Dubai A Dubai-based group of friends has launched a unique fruit delivery service to offices in the city to help improve the health and well-being of employees.

Marie-Christine Luijckx, managing partner of Fruitful Day, said she and three others set up the service as there was a dire need to eat healthy in workplaces.

“We have slaved away in offices and we understand how difficult it can be to make healthy choices when time is limited and the candy machine is the only thing in sight,” said Luijckx, a former banker.

She said she teamed up with strategic adviser Yael Meijia of Baker & Spice whose vast experience and knowledge of the region’s agricultural produce and products helped kick off the venture.

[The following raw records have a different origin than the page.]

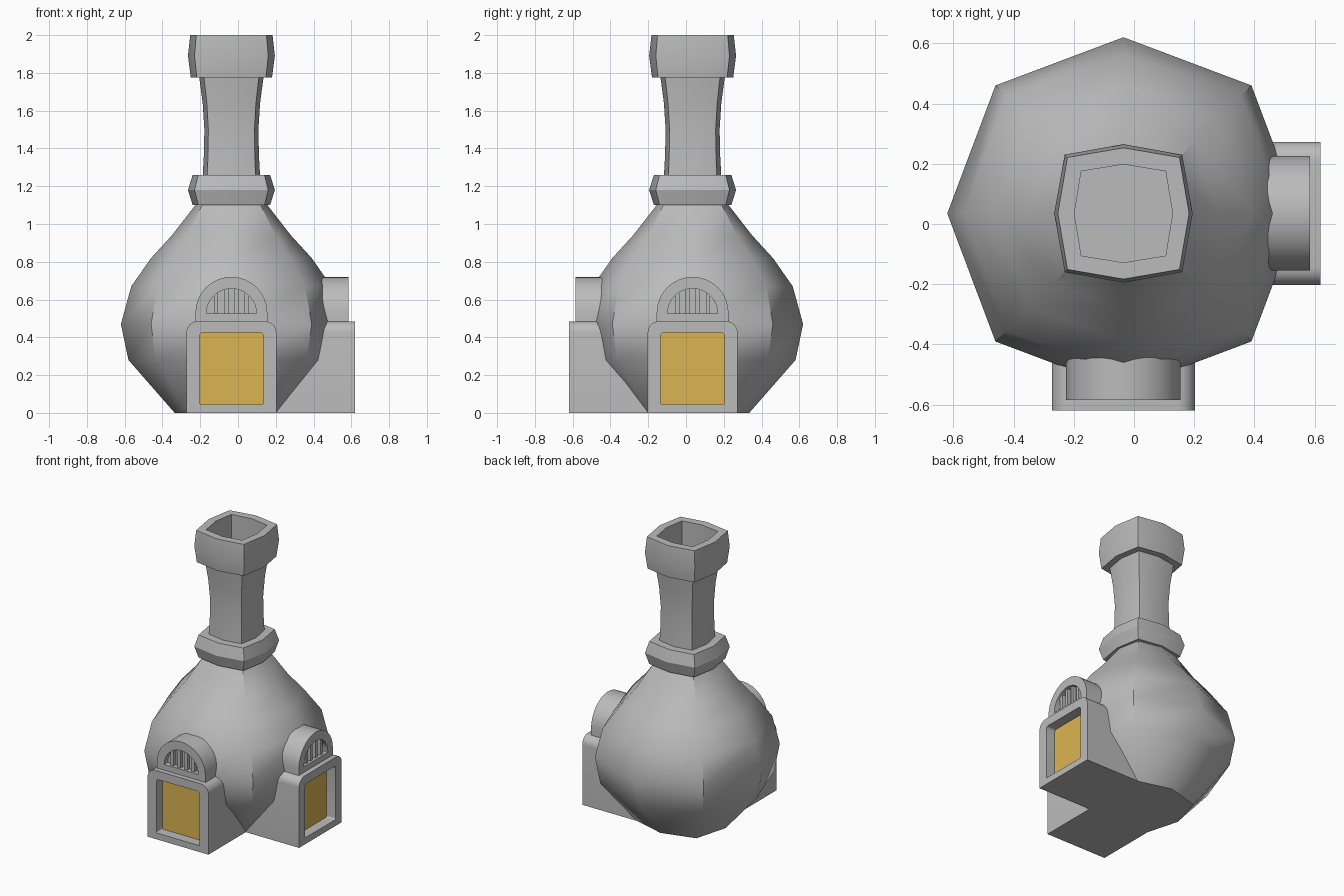
import bpy, bmesh, math
from mathutils import Matrix, Vector

cube = bpy.data.objects.get("Cube")
if cube:
    bpy.data.objects.remove(cube, do_unlink=True)

AXIS = Matrix.Translation((-0.035, 0.035, 0))


def material(name, colour):
    m = bpy.data.materials.new(name)
    m.use_nodes = True
    m.diffuse_color = colour
    m.node_tree.nodes["Principled BSDF"].inputs["Base Color"].default_value = colour
    return m


GREY = material("grey_clay", (0.5, 0.5, 0.5, 1))
GOLD = material("gold_glow", (0.7, 0.46, 0.085, 1))


def loft(name, loops, turn=0, angle=30, end_gold=False):
    """Skin matching point loops, cap both ends, and shade by angle."""
    bm = bmesh.new()
    rows = [[bm.verts.new(p) for p in loop] for loop in loops]
    n = len(rows[0])
    for a, b in zip(rows, rows[1:]):
        for i in range(n):
            j = (i + 1) % n
            bm.faces.new((a[i], a[j], b[j], b[i]))
    bm.faces.new(rows[0])
    end = bm.faces.new(rows[-1])
    if end_gold:
        end.material_index = 1
    bmesh.ops.remove_doubles(bm, verts=bm.verts, dist=0.0001)
    bmesh.ops.recalc_face_normals(bm, faces=bm.faces)
    bm.transform(AXIS @ Matrix.Rotation(turn, 4, 'Z'))
    mesh = bpy.data.meshes.new(name)
    bm.to_mesh(mesh)
    bm.free()
    mesh.materials.append(GREY)
    if end_gold:
        mesh.materials.append(GOLD)
    ob = bpy.data.objects.new(name, mesh)
    bpy.context.collection.objects.link(ob)
    bpy.ops.object.select_all(action='DESELECT')
    ob.select_set(True)
    bpy.context.view_layer.objects.active = ob
    bpy.ops.object.shade_smooth_by_angle(angle=math.radians(angle))
    return ob


def octagon(z, r, d):
    """Eight points: r along the axes, (d, d) at the diagonals."""
    signs = [(1, 0), (1, 1), (0, 1), (-1, 1), (-1, 0), (-1, -1), (0, -1), (1, -1)]
    return [(x * (d if x and y else r), y * (d if x and y else r), z) for x, y in signs]


def rounded(y, half, low, high, top_r, low_r):
    """Rounded rectangle facing the front."""
    pts = []
    corners = [(1, high, -1, top_r), (-1, high, -1, top_r), (-1, low, 1, low_r), (1, low, 1, low_r)]
    for k, (sx, z, sz, r) in enumerate(corners):
        for i in range(7):
            a = math.pi / 2 * (k + i / 6)
            pts.append((sx * (half - r) + r * math.cos(a), y, z + sz * r + r * math.sin(a)))
    return pts


def arch(y, r, spring, base):
    """Half circle on straight legs."""
    pts = [(r, y, base)]
    for i in range(17):
        a = math.pi * i / 16
        pts.append((r * math.cos(a), y, spring + r * math.sin(a)))
    return pts + [(-r, y, base)]


# Bulbous body
body = [(0, 0.30, 0.235), (0.28, 0.545, 0.40), (0.47, 0.585, 0.425), (0.67, 0.53, 0.39),
        (0.82, 0.425, 0.31), (0.94, 0.315, 0.235), (1.12, 0.175, 0.145)]
loft("body", [octagon(*p) for p in body], angle=46)

# Chimney: collar, waisted shaft and hollow cap
loft("chimney_collar", [octagon(*p) for p in [
    (1.10, 0.205, 0.175), (1.18, 0.23, 0.195), (1.26, 0.205, 0.175)]])
loft("chimney_shaft", [octagon(*p) for p in [
    (1.2, 0.155, 0.13), (1.36, 0.146, 0.124), (1.5, 0.143, 0.122),
    (1.64, 0.152, 0.13), (1.79, 0.172, 0.147)]])
loft("chimney_cap", [octagon(*p) for p in [
    (1.775, 0.215, 0.183), (1.89, 0.23, 0.195), (2.0, 0.218, 0.186),
    (2.0, 0.163, 0.14), (1.8, 0.163, 0.14)]])

# Two identical mouths, one at the front and one at the side
for side, turn in (("front", 0), ("left", math.pi / 2)):
    loft(side + "_oven_mouth", [
        rounded(-0.12, 0.238, 0, 0.485, 0.06, 0),
        rounded(-0.655, 0.238, 0, 0.485, 0.06, 0),
        rounded(-0.655, 0.17, 0.045, 0.425, 0.02, 0.01),
        rounded(-0.585, 0.17, 0.045, 0.425, 0.02, 0.01)], turn, end_gold=True)
    loft(side + "_vent_arch", [
        arch(-0.3, 0.19, 0.53, 0.45),
        arch(-0.62, 0.19, 0.53, 0.45),
        arch(-0.62, 0.133, 0.525, 0.525),
        arch(-0.58, 0.133, 0.525, 0.525)], turn)
    # Upright bars in the vent
    for i in range(4):
        x = -0.081 + 0.054 * i
        top = 0.53 + math.sqrt(0.133 ** 2 - x * x)
        loft(side + "_vent_bar_%d" % (i + 1), [
            [(x + dx, y, z) for dx, y in ((-0.011, -0.578), (0.011, -0.578),
                                          (0.011, -0.605), (-0.011, -0.605))]
            for z in (0.52, top)], turn)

Luijckx said employers can place fruit orders in two options – the staples box and the discovery box, both of which come in two sizes – small and large.

The staples box has standard fruit like bananas, apples, navel oranges and a surprise add-ons like white sweet apricots or ruby grapefruit. The discovery box contains a wider variety including watermelon from Iran, banana from the Philippines, cherries from Iran, new season Granny Smith apples from South Africa, peaches from Jordan, blueberries from Romania, mangoes from India and Pakistan.

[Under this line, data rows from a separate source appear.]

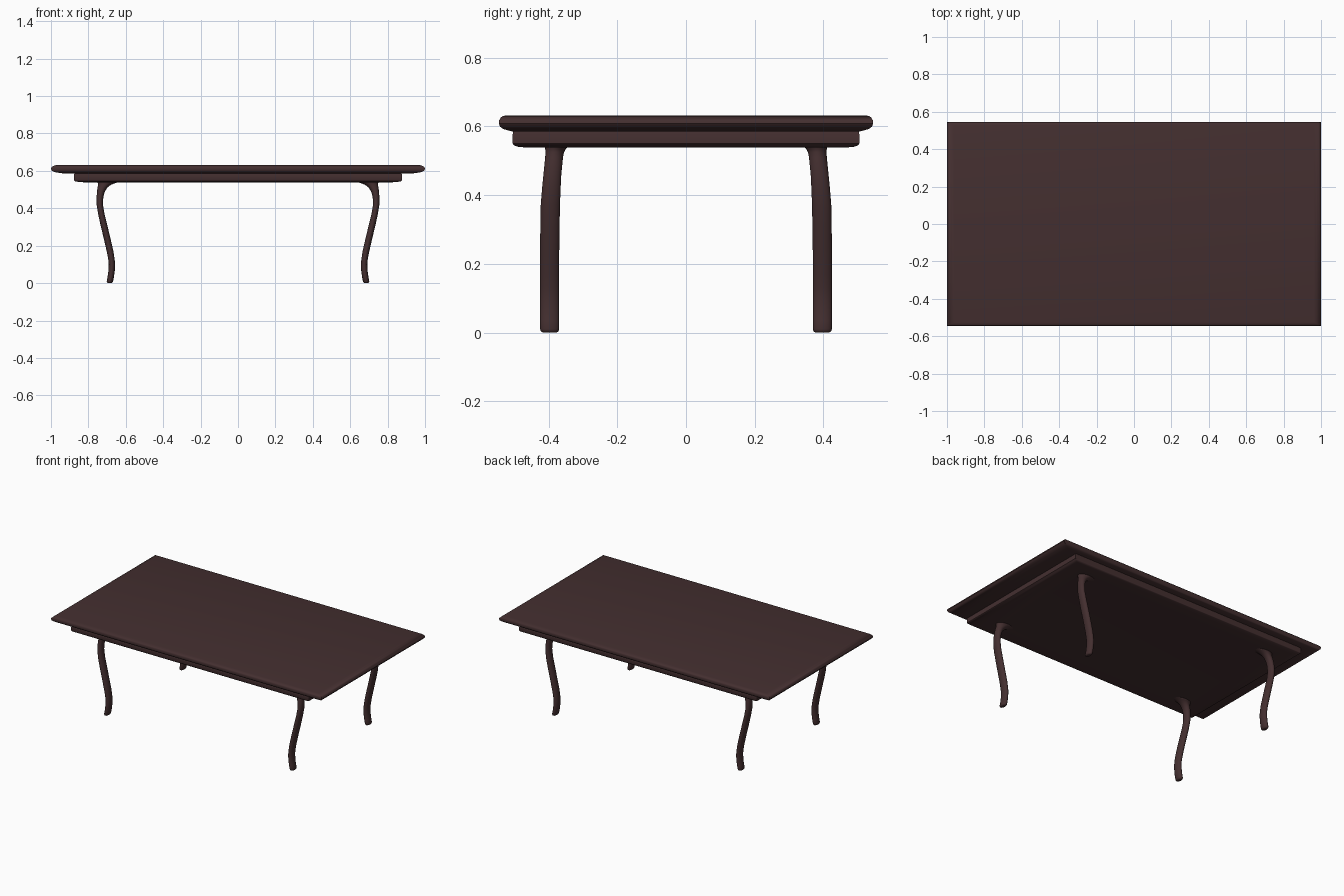
import bpy, bmesh, math

wood = bpy.data.materials.new("dark brown wood")
wood.diffuse_color = (0.057, 0.028, 0.029, 1)


def loft(name, rings, smooth_angle):
    """Skin a list of closed point rings and cap both ends."""
    bm = bmesh.new()
    loops = [[bm.verts.new(p) for p in ring] for ring in rings]
    n = len(loops[0])
    for a, b in zip(loops, loops[1:]):
        for i in range(n):
            j = (i + 1) % n
            bm.faces.new((a[i], a[j], b[j], b[i]))
    bm.faces.new(loops[0][::-1])
    bm.faces.new(loops[-1])
    bmesh.ops.recalc_face_normals(bm, faces=bm.faces)
    mesh = bpy.data.meshes.new(name)
    bm.to_mesh(mesh)
    bm.free()
    mesh.materials.append(wood)
    obj = bpy.data.objects.new(name, mesh)
    bpy.context.collection.objects.link(obj)
    bpy.ops.object.select_all(action='DESELECT')
    obj.select_set(True)
    bpy.context.view_layer.objects.active = obj
    bpy.ops.object.shade_smooth_by_angle(angle=math.radians(smooth_angle))
    return obj


def rect(hx, hy, z):
    return [(-hx, -hy, z), (hx, -hy, z), (hx, hy, z), (-hx, hy, z)]


def oval(cx, cy, rx, ry, z, n=24):
    return [(cx + rx * math.cos(math.tau * i / n),
             cy + ry * math.sin(math.tau * i / n), z) for i in range(n)]


# tabletop: moulded edge profile (inset, height), stretched along x
top_profile = [(0.042, 0.585), (0.028, 0.588), (0.012, 0.593), (0.003, 0.600),
               (0, 0.609), (0.001, 0.618), (0.006, 0.626), (0.012, 0.630),
               (0.020, 0.632)]
loft("tabletop", [rect(1 - 1.9 * d, 0.545 - d, z) for d, z in top_profile], 40)

# apron under the top, rounded at its lower edge
apron_profile = [(0.10, 0.541), (0.035, 0.539), (0.015, 0.541), (0.004, 0.545),
                 (0, 0.551), (0, 0.575), (0.003, 0.590)]
loft("apron", [rect(0.878 - 1.5 * d, 0.505 - d, z) for d, z in apron_profile], 40)

# legs: S-curved, flaring inward where they meet the apron
# (z, centre x, centre y, radius x, radius y)
leg_profile = [
    (0.000, 0.686, 0.397, 0.009, 0.020), (0.003, 0.686, 0.397, 0.014, 0.025),
    (0.010, 0.685, 0.397, 0.017, 0.028), (0.035, 0.680, 0.397, 0.017, 0.028),
    (0.065, 0.676, 0.397, 0.017, 0.028), (0.100, 0.674, 0.397, 0.017, 0.028),
    (0.130, 0.677, 0.397, 0.017, 0.028), (0.170, 0.684, 0.397, 0.018, 0.028),
    (0.240, 0.700, 0.397, 0.018, 0.028), (0.310, 0.717, 0.396, 0.018, 0.028),
    (0.370, 0.731, 0.395, 0.017, 0.028), (0.420, 0.739, 0.392, 0.017, 0.027),
    (0.460, 0.738, 0.389, 0.018, 0.026), (0.490, 0.733, 0.386, 0.021, 0.026),
    (0.510, 0.725, 0.384, 0.026, 0.026), (0.525, 0.714, 0.382, 0.034, 0.027),
    (0.535, 0.702, 0.380, 0.047, 0.030), (0.541, 0.693, 0.378, 0.060, 0.034),
    (0.550, 0.693, 0.378, 0.060, 0.034)]
for sy, depth in ((-1, "front"), (1, "back")):
    for sx, side in ((-1, "left"), (1, "right")):
        loft(f"{depth}_{side}_leg",
             [oval(sx * cx, sy * cy, rx, ry, z) for z, cx, cy, rx, ry in leg_profile], 60)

“The small staples box costs Dh95 and has 25 servings while the bigger one with 50 servings costs Dh175. We recommend a small box of fruit for two days for an office of 10 employees, while a large box would suffice a group of 10-20 employees over the same time.”

The small and large discovery boxes come for Dh125 and Dh225. Luijckx said orders can be placed on a weekly, fortnightly or monthly basis. The weekly orders also have a daily option included. The service operates out of Dubai Investment Park but caters to offices throughout the city. “We require a notice of three business days. We are a subscription service and do not entertain one-off orders. We are targeting employers and urging them to focus on the health of their employees.”

She said most fruits are sourced from the region, while some are imported from further abroad. Any excess fruit left over at the end of the week is donated to labourers in DIP.